The house is quiet except for the constant stream of traffic on our busy street. Double-paned windows muffle the noise of speeding cars and if I close my eyes, it sounds like waves crashing on the shore. The sun is speckled, peeking through the newly fallen clouds, reminding me to breathe. As one cloud passes, the sun appears for a brief moment, only to be quickly swallowed by another cloud. Nature is my life coach.
Inside this house, we’re tired. Tired of all the plans we’ve had to break and reschedule in the last three months due to changing deadlines, close dates and expectations dismantled by external sources. Practicing surrender, being grumpy, waiting, rushing ... asking our closest friends to dance around our indefinite departure date. A departure we, too, wonder if it will ever come.
It will. Someday. Hopefully.
We hatched the idea of traveling the world during the first weeks of our relationship 12 years ago. It has been a longtime dream, always “out there,” in the future. The star we hitched our hopes to when life was turbulent or boring. “Someday” we’d tell ourselves, “we’ll be living moment to moment in lands of unfamiliarity.” And now, were finally on the precipice of our big leap. We made the first step into the unknown by listing our house a few months ago in a “hot” market, which cooled as soon as we dipped our toes in. We rolled with it, even though my job ended in July and my husband closed his business in May. Now, three months beyond our original departure date, we’re antsy.
Our current close date is October 7th.

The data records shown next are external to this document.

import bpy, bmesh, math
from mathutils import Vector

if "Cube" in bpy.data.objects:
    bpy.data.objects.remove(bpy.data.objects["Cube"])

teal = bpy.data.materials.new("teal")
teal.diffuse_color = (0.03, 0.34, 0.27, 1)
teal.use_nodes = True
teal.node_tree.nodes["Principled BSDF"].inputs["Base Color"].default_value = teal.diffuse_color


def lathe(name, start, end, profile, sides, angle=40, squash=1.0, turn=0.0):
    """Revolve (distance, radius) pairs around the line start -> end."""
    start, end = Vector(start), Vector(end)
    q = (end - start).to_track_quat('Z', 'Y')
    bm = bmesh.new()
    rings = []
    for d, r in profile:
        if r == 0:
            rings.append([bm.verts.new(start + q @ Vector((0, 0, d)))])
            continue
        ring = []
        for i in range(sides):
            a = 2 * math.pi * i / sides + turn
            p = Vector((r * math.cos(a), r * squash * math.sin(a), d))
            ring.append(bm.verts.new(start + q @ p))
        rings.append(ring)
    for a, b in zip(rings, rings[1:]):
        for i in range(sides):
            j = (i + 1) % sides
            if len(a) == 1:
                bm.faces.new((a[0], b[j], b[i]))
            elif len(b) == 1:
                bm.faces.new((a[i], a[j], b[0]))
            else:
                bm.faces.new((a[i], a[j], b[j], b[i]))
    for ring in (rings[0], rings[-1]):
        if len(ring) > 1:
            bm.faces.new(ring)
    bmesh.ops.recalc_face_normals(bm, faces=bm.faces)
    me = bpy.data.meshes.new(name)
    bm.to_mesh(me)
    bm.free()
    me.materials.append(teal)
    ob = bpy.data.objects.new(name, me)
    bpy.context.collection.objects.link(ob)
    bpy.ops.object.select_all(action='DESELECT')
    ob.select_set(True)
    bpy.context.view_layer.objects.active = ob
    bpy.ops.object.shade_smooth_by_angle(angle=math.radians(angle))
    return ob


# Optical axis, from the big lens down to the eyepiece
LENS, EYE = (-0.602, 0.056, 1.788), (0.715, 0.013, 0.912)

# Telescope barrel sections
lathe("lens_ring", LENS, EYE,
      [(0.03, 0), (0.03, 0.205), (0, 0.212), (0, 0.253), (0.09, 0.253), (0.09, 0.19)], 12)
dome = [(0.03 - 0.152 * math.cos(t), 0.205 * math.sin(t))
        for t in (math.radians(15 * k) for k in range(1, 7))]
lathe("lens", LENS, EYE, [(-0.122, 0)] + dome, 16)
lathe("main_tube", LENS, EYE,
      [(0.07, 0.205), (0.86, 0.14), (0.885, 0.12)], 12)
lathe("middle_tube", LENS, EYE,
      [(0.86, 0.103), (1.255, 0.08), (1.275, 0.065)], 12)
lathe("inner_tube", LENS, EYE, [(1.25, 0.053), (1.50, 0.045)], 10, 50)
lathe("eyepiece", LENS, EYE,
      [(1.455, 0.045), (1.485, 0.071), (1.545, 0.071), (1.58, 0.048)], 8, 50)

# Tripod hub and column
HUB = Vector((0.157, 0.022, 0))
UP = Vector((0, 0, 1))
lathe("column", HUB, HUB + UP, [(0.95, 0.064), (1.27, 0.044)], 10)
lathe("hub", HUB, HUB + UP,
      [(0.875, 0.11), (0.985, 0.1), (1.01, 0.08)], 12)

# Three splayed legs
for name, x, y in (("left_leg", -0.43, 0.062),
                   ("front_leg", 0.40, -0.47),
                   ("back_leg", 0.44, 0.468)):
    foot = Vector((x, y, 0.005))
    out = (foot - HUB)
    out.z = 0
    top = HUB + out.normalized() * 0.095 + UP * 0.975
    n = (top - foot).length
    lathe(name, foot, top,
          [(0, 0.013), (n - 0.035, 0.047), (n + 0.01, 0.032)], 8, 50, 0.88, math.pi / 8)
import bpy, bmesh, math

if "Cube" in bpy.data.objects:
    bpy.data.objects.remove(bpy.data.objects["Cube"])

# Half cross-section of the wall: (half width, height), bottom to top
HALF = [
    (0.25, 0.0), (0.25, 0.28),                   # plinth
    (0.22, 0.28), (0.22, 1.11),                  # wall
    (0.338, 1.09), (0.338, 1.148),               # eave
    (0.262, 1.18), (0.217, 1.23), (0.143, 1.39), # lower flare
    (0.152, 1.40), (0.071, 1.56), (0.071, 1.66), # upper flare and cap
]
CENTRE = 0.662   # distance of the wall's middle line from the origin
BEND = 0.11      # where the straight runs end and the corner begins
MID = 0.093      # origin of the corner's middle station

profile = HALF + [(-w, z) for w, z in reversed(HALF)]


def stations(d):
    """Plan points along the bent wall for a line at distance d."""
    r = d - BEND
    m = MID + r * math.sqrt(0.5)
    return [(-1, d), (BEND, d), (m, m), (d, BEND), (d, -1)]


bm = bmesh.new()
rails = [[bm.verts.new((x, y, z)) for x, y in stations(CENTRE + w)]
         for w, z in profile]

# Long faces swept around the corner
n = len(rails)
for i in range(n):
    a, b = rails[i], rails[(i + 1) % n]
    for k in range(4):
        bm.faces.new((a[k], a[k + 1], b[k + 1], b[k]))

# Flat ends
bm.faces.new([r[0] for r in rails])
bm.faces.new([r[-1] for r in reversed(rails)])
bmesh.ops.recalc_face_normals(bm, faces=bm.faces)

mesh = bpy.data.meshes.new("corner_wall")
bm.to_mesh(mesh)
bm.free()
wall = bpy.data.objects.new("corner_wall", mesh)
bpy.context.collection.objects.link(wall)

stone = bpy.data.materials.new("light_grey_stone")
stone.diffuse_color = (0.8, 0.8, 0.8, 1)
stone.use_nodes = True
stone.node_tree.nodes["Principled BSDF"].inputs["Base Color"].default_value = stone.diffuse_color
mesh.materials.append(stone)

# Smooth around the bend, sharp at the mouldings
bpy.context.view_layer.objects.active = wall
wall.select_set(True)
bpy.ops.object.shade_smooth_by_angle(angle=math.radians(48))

While we have deep gratitude and a sober perspective of how fortunate we are, we’re running low on energy. It is hard to maintain momentum with an ever-changing goal. So, we’re a little tired. Nothing compared to what many people endure in other types of life detours. This detour were in now is just an inconvenient test of character.
How to say “farewell” to the one’s we love?
We may end up leaving town at the exact moment moment all of our close friends are busy with the plans, kids, jobs and dreams of their own lives. Maybe we will sneak out without making much of a wake, only to return some day, a year or more in the future, as if no time has passed at all.
This is a particularly emotional time for my husband and me, as we near our farewell date. We’re heading out with no attachment to a future plan—and an intentional openness to making a new home in a place outside of the United States or, less drastic, outside of Portland, Oregon.
The feelings of love and appreciation we hold for our friends in Portland (close, colleague and extended) are flooding us with the desire to remain tethered. To avoid missing out on special moments. To avoid missing the sacred feeling of being a part of something special—which is why most, if not all, of us moved to this town from somewhere else many moons ago. My husband and I have been so focused on leaving the increasing noise, rudeness and congestion of a newer version of Portland, that we’ve been distracted from the ache that occurs when distance flows between people who cherish each other. That ache is fully present today.
Willfully untethering from rewarding and wonderful attachments is no easy task.
We’re feeling a sense of groundlessness approaching. A sense of floating adrift in the world without the things, jobs, hobbies, home and people who have defined us for so many years. And there is a chance, some of these goodbyes may be the last. That unspoken knowing of life’s unpredictability feels especially tender for us—as we casually hug friends at the end of each dinner, happy hour and cup of coffee—making loose plans for another visit before we go.
A visit we both know is unlikely.
We love our people. Deeply. We’re blessed. We’ve been so lucky to share time and space with amazingly remarkable humans during our nearly two decade stint in Portland. This is the stuff that makes life meaningful. These connections. These tethers … heart to heart.
There is a sorrow in leaving such goodness and yet, a great joy knowing that this kind of goodness exists in the world. This joy is like the speckled sun peeking out from behind the clouds. Always there, even if hidden from time to time.
And I suppose, though, no matter how far we roam from one another, the heart strings will always remain. That’s comforting.